Police and prosecutors continue to fight efforts to reform civil asset forfeiture—a law allowing them to take property from innocent people not charged with, let alone convicted of, a crime.
In the last legislative session, prosecutors got the police to issue a highly misleading letter to the legislature hours before a key vote. A second letter issued doubles down on the attempt to misrepresent facts in order to protect a policy that makes prosecutor’s jobs easier.
Following a poll revealing that 86% of Utah voters oppose civil asset forfeiture, and a significant outreach effort by Libertas Institute to the public, pressure has increased to once again attempt to reform the law. (And now we have the unfortunate distinction of lagging behind California on the issue…)
But prosecutors and the police are not sitting this one out. In fact, for several months they have been organizing to try and undermine our reform efforts by sponsoring competing legislation, working together with Senator Daniel Thatcher.
This fall, Senator Thatcher presented before a group of police executives and told them he was going to run his own bill “to prevent something worse”—as in, to undermine the reform bill that would restrict the ability of the government to legally steal property from innocent people.
Yesterday, the Judiciary Interim Committee heard a presentation on the reform bill—and passed it out favorably over the objections of the law enforcement associations and prosecutors asking the committee not to. (You can listen to the recording here.)
Here is the list of organizations working with Senator Thatcher to undermine the forfeiture reform effort:
- Utah Chiefs of Police Association
- Attorney General’s Office
- Statewide Association of Prosecutors
- Salt Lake County District Attorney’s Office
- Weber County Attorney’s Office
- Tooele County Attorney’s Office
- The Utah Association of Counties
- The Utah Sheriffs Association
- The Utah League of Cities and Towns
That’s right—your taxpayer dollars are being used to fight against reforms that will protect property rights and due process. As we outline in our policy brief on this issue, prosecutors are fighting against changes that would make their job harder. But if upholding the Constitution requires making their job a little harder, then so be it.
Prosecutors are getting police to oppose the reform effort by telling them that forfeitures will stop completely if it is successful—and, therefore, that drug kingpins and criminals will be able to profit from crime. Law enforcement officers understandably do not like that. But prosecutors are being completely disingenuous by saying this to the police.
Why? Because criminal forfeiture is not being affected by the reform effort. Prosecutors will still be able to confiscate property from convicted criminals.

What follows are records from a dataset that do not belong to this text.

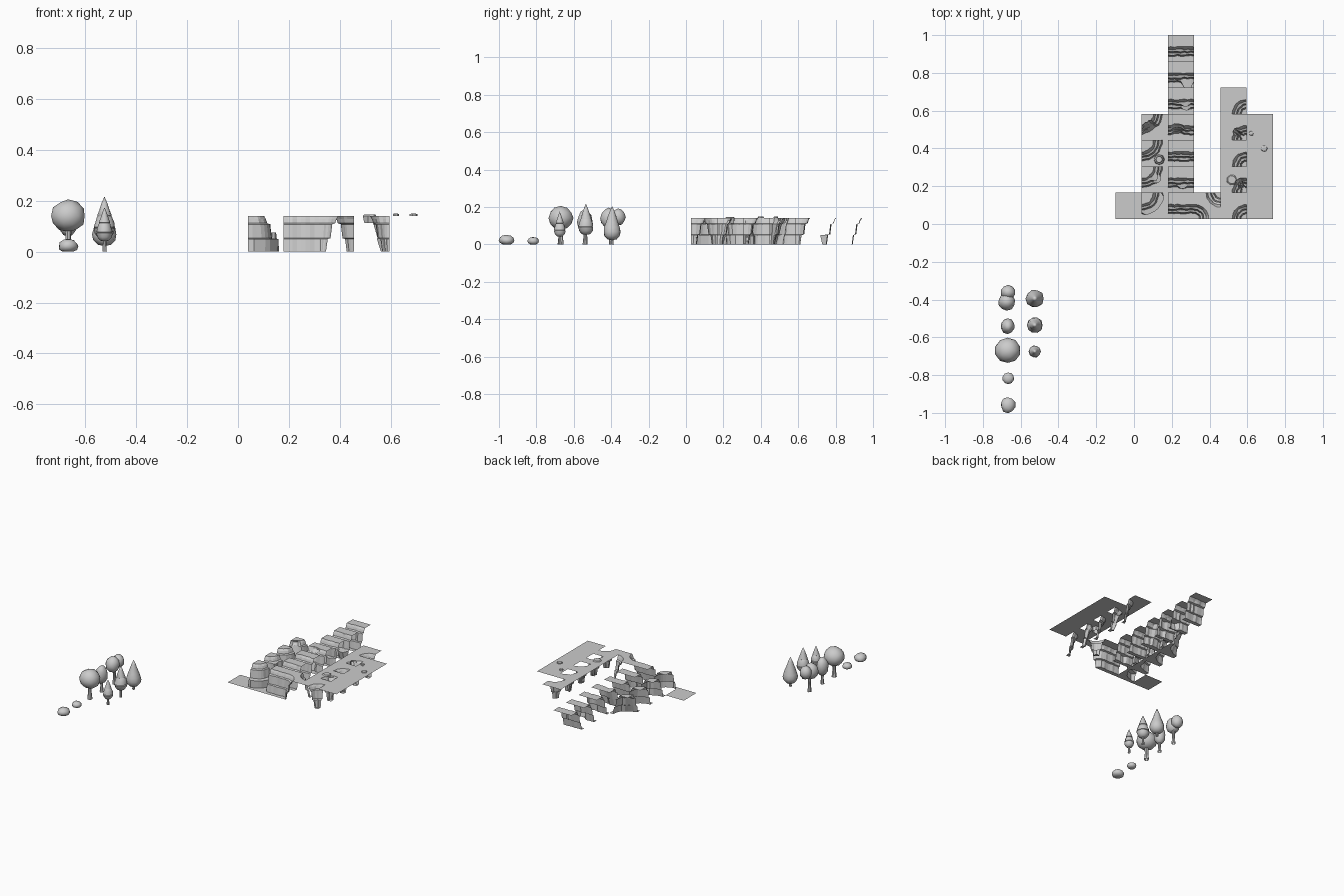
import bpy, bmesh, math, random
from mathutils import Vector, Matrix, noise

if "Cube" in bpy.data.objects:
    bpy.data.objects.remove(bpy.data.objects["Cube"])

random.seed(4)
T = 0.139                      # tile size
H = 0.14                       # cliff height
X0, Y0 = -0.099, 0.027
# stepped cliff profile: (distance from low side in tiles, height)
STEPS = [(.20, 0), (.25, .05), (.33, .053), (.38, .108), (.46, .112), (.50, .128), (.55, H)]


def finish(name, bm, smooth=None):
    me = bpy.data.meshes.new(name)
    bm.to_mesh(me)
    bm.free()
    ob = bpy.data.objects.new(name, me)
    bpy.context.collection.objects.link(ob)
    if smooth:
        bpy.context.view_layer.objects.active = ob
        ob.select_set(True)
        bpy.ops.object.shade_smooth_by_angle(angle=math.radians(smooth))
        ob.select_set(False)
    return ob


def grid(bm, rows):
    vs = [[bm.verts.new(p) for p in r] for r in rows]
    for a, b in zip(vs, vs[1:]):
        for i in range(len(a) - 1):
            f = bm.faces.new((a[i], a[i + 1], b[i + 1], b[i]))
            f.normal_update()


def face_up(bm):
    bm.normal_update()
    if sum(f.normal.z * f.calc_area() for f in bm.faces) < 0:
        bmesh.ops.reverse_faces(bm, faces=bm.faces[:])


def wiggled(n, amp, bump):
    """One offset per column and step; zero at tile edges so tiles join."""
    out = [[0] * (n + 1) for _ in STEPS]
    for k in range(0, len(STEPS)):
        for i in range(1, n):
            if k % 2 == 0:
                out[k][i] = random.uniform(-amp, amp)
            else:
                out[k][i] = out[k - 1][i]
            if bump and bump[0] <= i / n <= bump[1] and k < bump[3]:
                out[k][i] += bump[2]
    return out


# straight cliff: low side at -y
def straight(name, col, row, amp=.02, bump=None, n=8):
    bm = bmesh.new()
    w = wiggled(n, amp, bump)
    ox, oy = X0 + col * T, Y0 + row * T
    prof = [(0, 0)] + STEPS + [(1, H)]
    rows = []
    for k, (v, z) in enumerate(prof):
        inner = 0 < k < len(prof) - 1
        rows.append([(ox + T * i / n, oy + T * (v + (w[k - 1][i] if inner else 0)), z) for i in range(n + 1)])
    grid(bm, rows)
    face_up(bm)
    return finish(name, bm)


# quarter-round cliff; kind is outer (hill), inner (pit) or half (pit on half a tile)
def corner(name, kind, cx, cy, sx, sy, amp=.02, bump=None, n=8):
    bm = bmesh.new()
    w = wiggled(n, amp, bump)
    if kind == 'outer':
        prof = [(1 - v, z, k) for k, (v, z) in reversed(list(enumerate(STEPS)))]
        z0, z1, sg = H, 0, -1
    else:
        prof = [(v, z, k) for k, (v, z) in enumerate(STEPS)]
        z0, z1, sg = 0, H, 1
    ring = [(math.cos(a), math.sin(a)) for a in [math.pi / 2 * i / n for i in range(n + 1)]]
    rows = [[(cx + sx * c * r * T, cy + sy * s * r * T, z) for r in [.02] for c, s in ring] for z in [z0]]
    for r, z, k in prof:
        rows.append([(cx + sx * c * T * (r + sg * w[k][i]), cy + sy * s * T * (r + sg * w[k][i]), z)
                     for i, (c, s) in enumerate(ring)])
    last = []
    for c, s in ring:
        m = (c + s) if kind == 'half' else max(c, s)
        last.append((cx + sx * c * T / m, cy + sy * s * T / m, z1))
    rows.append(last)
    grid(bm, rows)
    bm.verts.ensure_lookup_table()
    bm.faces.new([bm.verts.new((cx, cy, z0))] + bm.verts[:n + 1])
    bmesh.ops.recalc_face_normals(bm, faces=bm.faces[:])
    face_up(bm)
    return finish(name, bm)


def flat(name, col, row, rows, z):
    bm = bmesh.new()
    x, y = X0 + col * T, Y0 + row * T
    grid(bm, [[(x, y + T * j, z), (x + T, y + T * j, z)] for j in range(rows + 1)])
    face_up(bm)
    return finish(name, bm)


def turned(name, x, y, prof, n=8, jit=0, smooth=None):
    """Lathe of (radius, height) rings."""
    bm = bmesh.new()
    rows = []
    for k, (r, z) in enumerate(prof):
        j = [1 + random.uniform(-jit, jit) for _ in range(n)]
        rows.append([(x + r * j[i % n] * math.cos(2 * math.pi * i / n),
                      y + r * j[i % n] * math.sin(2 * math.pi * i / n), z) for i in range(n + 1)])
    grid(bm, rows)
    bmesh.ops.remove_doubles(bm, verts=bm.verts[:], dist=1e-5)
    bmesh.ops.recalc_face_normals(bm, faces=bm.faces[:])
    return finish(name, bm, smooth)


def blob(name, c, r, sub=2, lump=.12, floor=None):
    bm = bmesh.new()
    bmesh.ops.create_icosphere(bm, subdivisions=sub, radius=1)
    for v in bm.verts:
        d = 1 + lump * noise.noise(v.co * 1.3 + Vector(c) * 9)
        v.co = Vector([c[a] + v.co[a] * d * r[a] for a in range(3)])
        if floor is not None:
            v.co.z = max(v.co.z, floor)
    return finish(name, bm, 60)


# ground and plateau
flat("ground_tile", 0, 0, 1, 0)
flat("plateau_tiles", 5, 0, 4, H)
for x, y, r in ((.62, .48, .013), (.69, .40, .017)):
    turned("plateau_stone", x, y, [(r, H), (r * .9, H + .008), (r * .5, H + .01), (0, H + .01)], 7, .1)

# outer corner column
ax = X0 + T
for row, bump in enumerate([(.1, .9, -.06, 2), (.35, .6, -.08, 4), None, (.5, .9, .07, 7)]):
    corner("cliff_outer_corner", 'outer', ax, Y0 + (row + 1) * T, 1, -1, .02, bump)
turned("rock_pillar", .133, .342, [(.028, 0), (.026, .045), (.019, .048), (.017, .075), (0, .075)], 8, .05)

# straight cliff column
for row, bump in enumerate([None, (.4, .7, -.04, 2), None, (.2, .5, .05, 7),
                            (.6, .85, -.06, 4), (.6, .9, -.13, 2), None]):
    straight("cliff_straight", 2, row, .025, bump)

# diagonal cliff: two pits back to back
cx = X0 + 3 * T
corner("cliff_diagonal_front", 'half', cx, Y0, 1, 1, .015)
corner("cliff_diagonal_back", 'half', cx + T, Y0 + T, -1, -1, .015)

# inner corner column
dx = X0 + 5 * T
for row, bump in enumerate([None, (.5, .75, .05, 7), None, (.3, .5, .09, 7), None]):
    corner("cliff_inner_corner", 'inner', dx, Y0 + row * T, -1, 1, .02, bump)
turned("cliff_top_slab", .517, .235, [(.024, .112), (.028, H), (.022, H + .006), (0, H + .006)], 7, .12)

# round trees
TX = -.668


def trunk(x, y, h, r=.011):
    turned("trunk", x, y, [(r * 1.2, 0), (r * .8, h * .5), (r, h)], 7)


trunk(TX, -.67, .10, .014)
blob("round_tree_canopy", (TX, -.67, .141), (.069, .067, .063), lump=.06)
trunk(TX, -.54, .08)
blob("oval_tree_canopy", (TX, -.54, .12), (.037, .042, .065))
trunk(TX, -.40, .11)
blob("double_tree_low_canopy", (TX - .005, -.413, .140), (.045, .045, .055))
blob("double_tree_high_canopy", (TX + .002, -.362, .146), (.039, .038, .045))

# conifers
for y, r, z0, h, tiers in ((-.675, .032, .04, .175, 3), (-.535, .042, .05, .217, 3), (-.395, .048, .022, .205, 1)):
    L = h - z0
    shape = [(0, 0), (.55, .03), (.9, .13), (1, .25), (.9, .38), (.7, .52), (.5, .68), (.28, .84), (0, 1)]
    prof = []
    for k, (a, b) in enumerate(shape):
        prof.append((a * r, z0 + b * L))
        if tiers > 1 and k in (3, 5):      # small skirt between layers
            prof.append((a * r * .88, z0 + (b + .02) * L))
            prof.append((a * r * .98, z0 + (b + .03) * L))
    turned("conifer_foliage", -.525, y, prof, 10, .05, 50)
    turned("conifer_trunk", -.525, y, [(.009, 0), (.006, z0 + .02)], 7)

# loose stones
blob("small_stone", (TX + .002, -.817, .018), (.031, .031, .022), lump=.1, floor=0)
blob("large_stone", (TX + .001, -.958, .022), (.040, .042, .028), lump=.18, floor=0)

And nothing about how police operate will change, either; law enforcement officials will be able to seize property they believe is involved in crime, just as they do now.
If anything, law enforcement officials should support forfeiture reform efforts in order to improve public relations, uphold their oath to the Constitution, and proactively portray to Utahns that they aim to protect the rights of innocent people. Let the prosecutors do their job—if even it’s harder—but don’t mislead police officers into thinking that forfeitures will stop altogether. If they do, that’s a conscious decision on the part of prosecutors to shirk their duties and opt out of using the criminal forfeiture process.
It is unfortunate that we have to advocate for reform in opposition to well-funded organizations and government agencies that are using our own tax dollars to do so. But yesterday’s committee meeting made clear that these organizations are in the wrong on this issue, and that the reforms being proposed are sorely needed, and likely to pass in the upcoming legislative session.